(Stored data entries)
+++

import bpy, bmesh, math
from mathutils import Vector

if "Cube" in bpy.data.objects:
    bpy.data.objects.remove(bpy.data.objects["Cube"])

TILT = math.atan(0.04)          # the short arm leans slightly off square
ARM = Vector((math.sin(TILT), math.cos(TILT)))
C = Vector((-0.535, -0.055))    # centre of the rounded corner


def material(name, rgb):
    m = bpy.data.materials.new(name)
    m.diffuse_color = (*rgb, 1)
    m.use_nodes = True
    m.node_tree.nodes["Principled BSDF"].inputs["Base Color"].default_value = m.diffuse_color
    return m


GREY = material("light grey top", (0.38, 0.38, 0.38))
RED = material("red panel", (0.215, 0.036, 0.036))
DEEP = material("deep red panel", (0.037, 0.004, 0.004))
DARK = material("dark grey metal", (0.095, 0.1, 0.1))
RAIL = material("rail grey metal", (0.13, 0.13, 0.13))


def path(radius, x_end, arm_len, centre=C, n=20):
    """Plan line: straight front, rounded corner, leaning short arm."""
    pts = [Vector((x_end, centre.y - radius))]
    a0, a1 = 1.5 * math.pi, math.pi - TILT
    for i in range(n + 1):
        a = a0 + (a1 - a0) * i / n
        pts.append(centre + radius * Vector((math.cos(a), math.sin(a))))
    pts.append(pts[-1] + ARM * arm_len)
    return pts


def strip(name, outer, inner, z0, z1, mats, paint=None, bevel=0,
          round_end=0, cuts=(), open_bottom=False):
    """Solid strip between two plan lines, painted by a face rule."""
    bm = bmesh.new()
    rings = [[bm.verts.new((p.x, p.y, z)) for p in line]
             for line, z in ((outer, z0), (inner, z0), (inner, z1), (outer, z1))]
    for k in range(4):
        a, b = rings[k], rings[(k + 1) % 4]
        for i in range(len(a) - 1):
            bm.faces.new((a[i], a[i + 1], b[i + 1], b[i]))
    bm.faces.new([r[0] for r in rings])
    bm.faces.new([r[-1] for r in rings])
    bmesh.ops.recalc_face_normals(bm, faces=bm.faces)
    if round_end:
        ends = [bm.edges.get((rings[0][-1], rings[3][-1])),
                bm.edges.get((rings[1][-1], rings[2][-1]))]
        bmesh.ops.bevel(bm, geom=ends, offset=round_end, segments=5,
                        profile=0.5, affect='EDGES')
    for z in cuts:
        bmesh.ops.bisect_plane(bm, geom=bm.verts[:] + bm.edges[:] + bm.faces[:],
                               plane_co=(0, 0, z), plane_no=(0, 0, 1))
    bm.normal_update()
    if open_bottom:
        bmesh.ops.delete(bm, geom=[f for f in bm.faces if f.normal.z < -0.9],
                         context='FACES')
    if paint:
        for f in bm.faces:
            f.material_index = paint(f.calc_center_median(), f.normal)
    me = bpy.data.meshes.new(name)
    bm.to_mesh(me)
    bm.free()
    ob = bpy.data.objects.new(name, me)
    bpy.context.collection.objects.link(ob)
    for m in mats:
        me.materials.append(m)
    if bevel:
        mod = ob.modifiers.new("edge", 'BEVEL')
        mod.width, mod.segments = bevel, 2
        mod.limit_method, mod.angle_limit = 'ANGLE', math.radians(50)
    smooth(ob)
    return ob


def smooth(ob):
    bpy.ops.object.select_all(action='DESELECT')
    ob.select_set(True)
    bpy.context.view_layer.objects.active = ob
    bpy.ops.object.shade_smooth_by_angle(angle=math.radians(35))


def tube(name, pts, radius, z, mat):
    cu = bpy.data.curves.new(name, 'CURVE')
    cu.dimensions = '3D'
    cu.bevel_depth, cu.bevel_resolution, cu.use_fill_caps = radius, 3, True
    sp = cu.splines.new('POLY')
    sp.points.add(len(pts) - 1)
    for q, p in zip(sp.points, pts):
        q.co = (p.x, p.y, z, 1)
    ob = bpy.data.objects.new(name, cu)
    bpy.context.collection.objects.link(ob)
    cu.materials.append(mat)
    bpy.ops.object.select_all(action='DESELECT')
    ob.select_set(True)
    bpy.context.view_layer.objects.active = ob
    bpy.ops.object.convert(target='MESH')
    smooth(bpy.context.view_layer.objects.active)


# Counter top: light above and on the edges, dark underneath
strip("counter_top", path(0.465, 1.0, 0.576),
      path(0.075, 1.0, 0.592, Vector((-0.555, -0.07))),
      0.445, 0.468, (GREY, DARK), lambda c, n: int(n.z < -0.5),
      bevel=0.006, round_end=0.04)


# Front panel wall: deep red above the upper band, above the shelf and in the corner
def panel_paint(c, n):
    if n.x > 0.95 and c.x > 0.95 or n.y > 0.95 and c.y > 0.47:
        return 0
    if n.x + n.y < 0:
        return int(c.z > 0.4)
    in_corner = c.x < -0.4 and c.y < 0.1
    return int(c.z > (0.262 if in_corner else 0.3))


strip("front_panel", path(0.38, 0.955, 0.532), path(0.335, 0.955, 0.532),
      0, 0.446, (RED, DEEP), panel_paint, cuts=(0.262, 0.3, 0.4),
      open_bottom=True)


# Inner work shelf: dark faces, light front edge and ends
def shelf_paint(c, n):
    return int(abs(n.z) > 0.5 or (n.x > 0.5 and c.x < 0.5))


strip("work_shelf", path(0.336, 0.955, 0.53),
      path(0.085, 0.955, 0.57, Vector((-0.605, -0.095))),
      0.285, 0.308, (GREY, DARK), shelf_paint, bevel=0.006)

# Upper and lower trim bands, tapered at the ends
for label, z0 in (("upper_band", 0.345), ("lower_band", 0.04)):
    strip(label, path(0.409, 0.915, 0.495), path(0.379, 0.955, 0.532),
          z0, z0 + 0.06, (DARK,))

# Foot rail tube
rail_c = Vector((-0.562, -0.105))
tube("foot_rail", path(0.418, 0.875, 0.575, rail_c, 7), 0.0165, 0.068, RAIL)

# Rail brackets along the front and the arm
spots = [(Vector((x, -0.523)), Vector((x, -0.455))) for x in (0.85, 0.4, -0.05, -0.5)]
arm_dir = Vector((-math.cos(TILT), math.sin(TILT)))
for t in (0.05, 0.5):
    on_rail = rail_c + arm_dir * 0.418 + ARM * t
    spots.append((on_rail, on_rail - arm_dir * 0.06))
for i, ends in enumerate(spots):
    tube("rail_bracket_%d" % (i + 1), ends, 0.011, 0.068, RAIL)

+++

## Exercise objective
Would you give the number of lines of the data that include the string "materials"? Nothing else is wanted.

## Output of the task
3